The presentations at last night’s event, Short Talks, Big Ideas: Transportation at the Tech Frontier, were extremely successful- informative, thought-provoking, and even charming. A range of thinkers, ideas and projects showed the audience new ways to consider the present and future of getting around. Here are some takeaways from the presentations:

When thinking about transportation, consider: what is the purpose of travel? What are the best tools people can use for navigation? Andrew Mondscheim (of NYU Rudin) showed that when people have mobile phones, they walk further from home. Sophia Choi (of NYC DOT) is exploring taxi ride patterns through GPS data, and told us that 13 million taxi trips are taken every month. John Geraci (of faberNovel) explored tools for getting around cities, and what we can expect from future navigation tools, while Elizabeth Paul unveiled MTA‘s plans for a future fare payment system that will one day work in cities across the globe.

Don’t overestimate the power of the grid. Communications infrastructure needs better buildouts and policy revisions to account for the increased data requirements of smartphones, tablets and other devices, according to Anthony Townsend (of NYU Rudin and Institute for the Future).

Disruption can be unifying, as shown by Mark Krawczuk (of WeMakeCoolSh.it) in his L Train Notwork project, in which he connected passengers in the morning rush hour.

Thank the people doing the thankless task of getting us around, reminded Lizzy Showman and Kathleen Fitzgerald (of School of Visual Arts) in their IHeartM15 project, in which they gave seat pillows to M15 drivers.

The future is promising if we maintain the increase of collaboration in city planning, involving communities in transportation decisions and share information between neighbors, noted Frank Hebbert of OpenPlans.

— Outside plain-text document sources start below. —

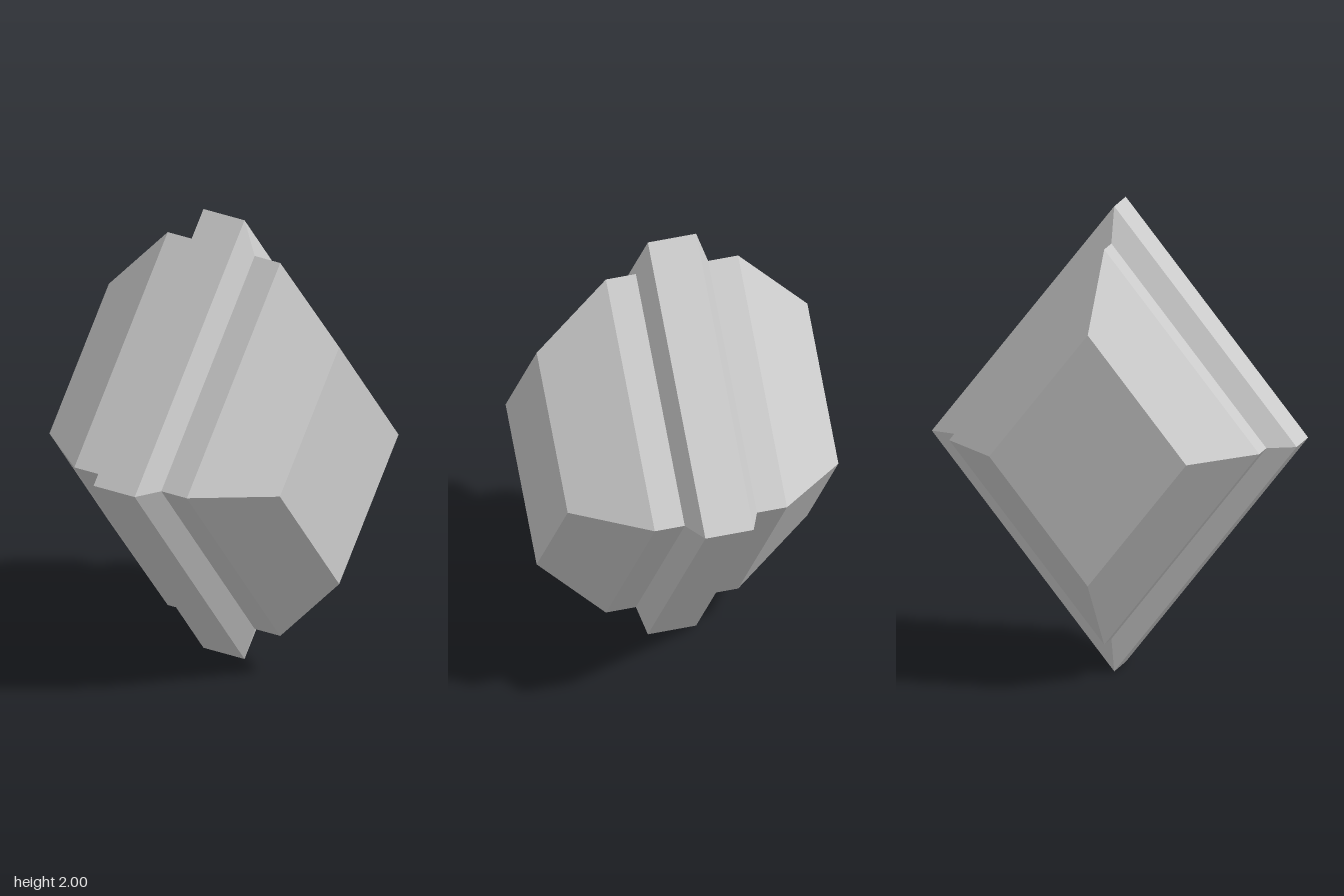
import * as THREE from 'three';

const DEPTH = 0.79; // depth of the diamond section relative to its height

// Four-sided lathe along x, from [x, radius] points; flip mirrors it to -x.
function diamondPart(name, profile, material, flip = false) {
  const points = profile.map(([x, r]) => new THREE.Vector2(r, x));
  const geometry = new THREE.LatheGeometry(points, 4);
  geometry.rotateZ(flip ? Math.PI / 2 : -Math.PI / 2);
  geometry.scale(1, 1, DEPTH);
  geometry.computeVertexNormals();
  const mesh = new THREE.Mesh(geometry, material);
  mesh.name = name;
  mesh.position.y = 1;
  return mesh;
}

export function createModel() {
  const group = new THREE.Group();
  group.name = 'diamondBead';
  const material = new THREE.MeshStandardMaterial({ color: 0xcccccc, flatShading: true });

  // Raised band with bevelled sides around the middle
  group.add(diamondPart('centreBand', [[-0.16, 0.85], [-0.107, 1], [0.107, 1], [0.16, 0.85]], material));

  // Tapered, closed ends on both sides
  const end = [[0.16, 0.85], [0.293, 0.85], [0.6, 0.54], [0.6, 0]];
  group.add(diamondPart('leftEnd', end, material));
  group.add(diamondPart('rightEnd', end, material, true));

  return group;
}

Hopefully all attendees came away with new ideas and insights about the future of transportation. Feel free to leave comments below.

For those of you unable to attend the event, presentations will be posted shortly.

We’ll be doing another Short Talks, Big Ideas event in September; feel free to suggest speakers or themes in the comments section below.

And please join us on May 1 for our next event, Technology and Urban Mobility: Perspectives from the Front Lines. Thanks to City College’s University Transportation Research Center for their sponsorship of both events.

Here are some photos of the event:

Super-commuters in the news: A Roundup


Our recent report on super-commuters has struck a chord across the country, making the news in a variety of places:

- Businessweek, Bloomberg, Toronto Globe & Mail and Atlantic Cities, among others, covered the growing trend of longer commutes.
- WNYC’s Transportation Nation featured a map of air commuters to New York City.
- USA Today discussed the number one super-commute corridor, between Tucson and Phoenix.
- The St. Louis Post-Dispatch featured a law professor who commutes weekly from Chicago to St. Louis.
- The Houston Chronicle saw the report as a call for more transportation options in the region.

This roundup is only some of the coverage shown here. What’s most telling is the broad reach of people affected by this growing trend, and how it affects local economies, commuters’ families, and the shrinking importance of in-office time.

 

Work Day Population Increases Across the U.S.


 

On the average work day, Manhattan’s population increases by nearly 1.5 million people. See the chart below for the top 10 workday population increases in counties across the United States.

This chart is part of our report, “The Dynamic Population of Manhattan,” which analyzes the volume of people flowing in and out of Manhattan during a 24-hour period. Click here for the full report.